“There is lots more cross-border work: companies coming into WA on an ongoing basis and WA companies going out to Africa, Asia and South America, among others.”
Mr Hely has seen similar trends, though COVID was a disrupter.
“Pre COVID, WA was really on the move,” he said.
“There was a lot of interaction with Asia and Singapore.
“You saw professionals coming down from London and those regions, there were a lot of people moving over from over east.
“And then we had this period of COVID, it seemed like a bloc of two years, and it seems to have stalled some of that movement.”
The increasing links between Perth and the global business community is also reflected in changes within many of the professions.
Engineering, environmental consulting and insurance broking, to name just a few sectors, are increasingly dominated by big global players such as Wood, WSP and Marsh, respectively.
The legal profession has undergone more change than most, with many independent Perth firms entering national alliances, then merging to form a financially integrated practice, and then joining up with global firms (see table).
Perth’s largest law firm is a prime example.
In 1979, Perth firm Muir Williams Nicholson linked up with Sydney-based Freehill Hollingdale & Page.
It rebranded as Freehills in the 1980s to align with its interstate partners.

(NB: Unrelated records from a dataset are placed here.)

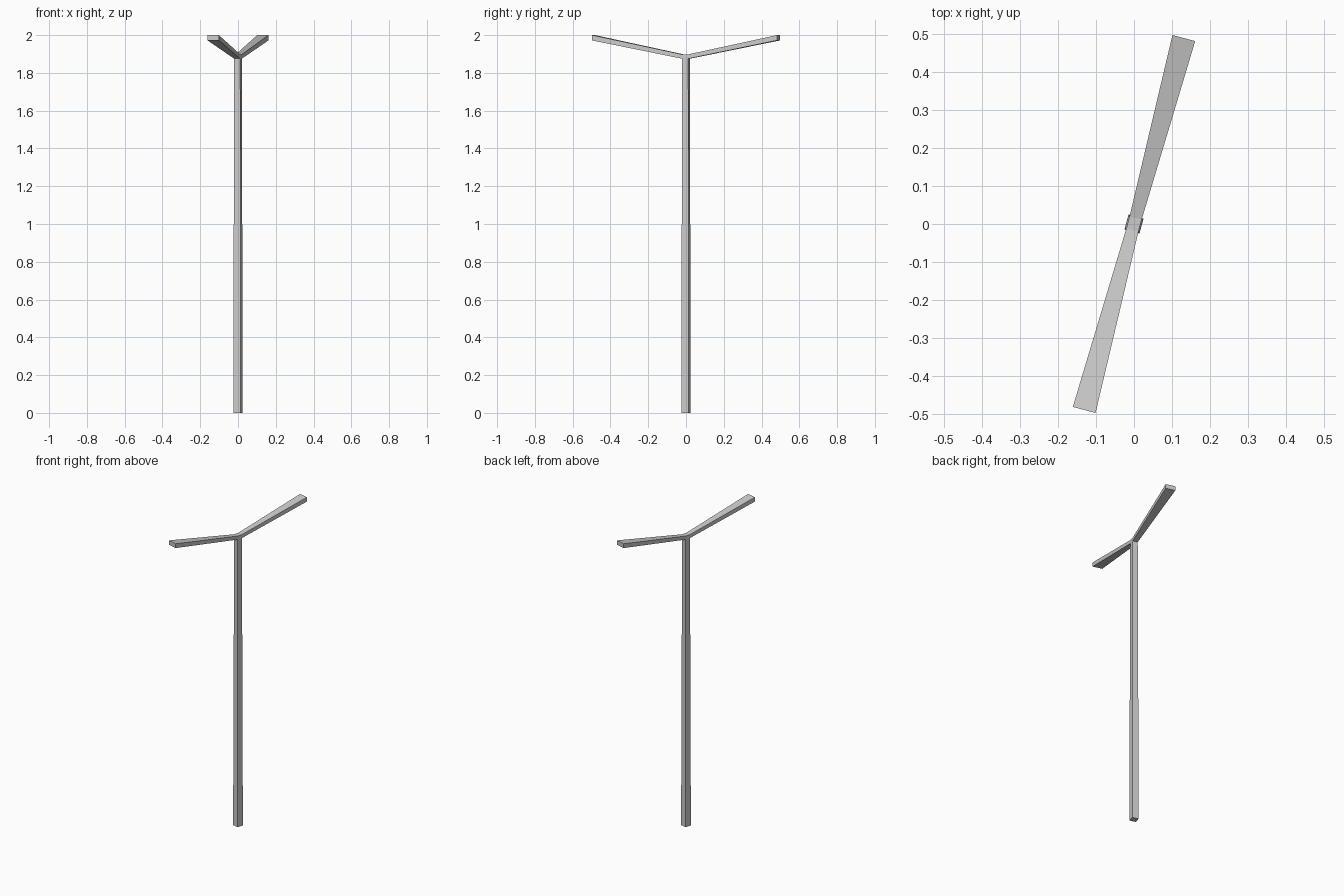
import bpy, bmesh, math
from mathutils import Matrix, Vector

if "Cube" in bpy.data.objects:
    bpy.data.objects.remove(bpy.data.objects["Cube"])

TURN = Matrix.Rotation(math.radians(-15), 4, 'Z')
BASE, NECK = 0.0205, 0.0165      # pole half widths at foot and neck
LOW, HIGH = 1.875, 1.898         # underside and top of the junction
REACH, TIP = 0.507, 0.031        # arm length and half width at its tip

bm = bmesh.new()


def ring(half, z):
    return [bm.verts.new((x * half, y * half, z))
            for x, y in ((-1, -1), (1, -1), (1, 1), (-1, 1))]


def bridge(a, b, skip=()):
    for i in range(4):
        if i not in skip:
            j = (i + 1) % 4
            bm.faces.new((a[i], a[j], b[j], b[i]))


# Tapered square pole and junction block, open where the arms leave
foot, under, top = ring(BASE, 0), ring(NECK, LOW), ring(NECK, HIGH)
bm.faces.new(foot[::-1])
bridge(foot, under)
bridge(under, top, skip=(0, 2))
bm.faces.new(top)

# Two rising arms that flare towards vertical end faces
for s, i, j in ((-1, 0, 1), (1, 2, 3)):
    root = [under[i], under[j], top[j], top[i]]
    tip = [bm.verts.new((math.copysign(TIP, v.co.x), s * REACH, z))
           for v, z in zip(root, (1.972, 1.972, 2.0, 2.0))]
    bridge(root, tip)
    bm.faces.new(tip)

bmesh.ops.recalc_face_normals(bm, faces=bm.faces)
bm.transform(TURN)
mesh = bpy.data.meshes.new("street_lamp")
bm.to_mesh(mesh)
bm.free()
bpy.context.collection.objects.link(bpy.data.objects.new("street_lamp", mesh))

That was followed by the 1997 merger of Perth’s two largest law firms: Freehills and Parker & Parker.
In 2012, the Australian firm merged with London-based Herbert Smith to form the business known today as Herbert Smith Freehills.
Many of its competitors have taken similar steps.
Perth-based Stone James became part of Australian firm Mallesons Stephen Jaques, which merged with China’s King & Wood to form King & Wood Mallesons.
Some of the big Australian firms have resisted the overtures of international firms.
The Lavan business had been aligned with the national Philips Fox partnership until 2006, when the local team decided there were better opportunities as an independent firm.
“There aren’t many of us left,” Mr Hely said.
“Whether it be law firms or accounting firms or engineering firms, everybody has moved into those national or international models.
“We’re a proud WA firm and like to service WA clients.
“Only time will tell how it plays out into the future.”
The resources sector is seen as a continuing driver of prosperity in WA.
“[This has] inoculated us against many of the world’s more brutal competitive forces and built an inertia in to WA business and practices,” Mr Harris said.
“Our geographic isolation also kept some competitors away.
“Technology and a digital world have largely broken these barriers.”
Mr Hely said even though the economic outlook was a little bumpy, WA still offered great opportunity over the longer term.
“We are on the same timeline as a lot of the Asian countries, and there is a lot of interest in WA, not only for resources, but tourism, for industry, for property” he said.
“We saw that getting real traction before COVID, I think that will continue.”
Ms Tremain said Perth was more than just a mining town, with success stories in areas such as healthcare, technology and education.
“When we have people from the east coast here and they meet our clients, they are constantly blown away by what is happening here in Perth,” she said.
Ms Tremain said there was also recognition WA people could have global roles.
“A few years into my partnership, I was told that if I wanted to progress I would have to move to Sydney or Melbourne or go overseas,” she said.
“But in recent times I’ve had both national and global roles from Perth.
“That’s definitely a massive change, that you don’t have to leave Perth for your career progression and to achieve bigger things.”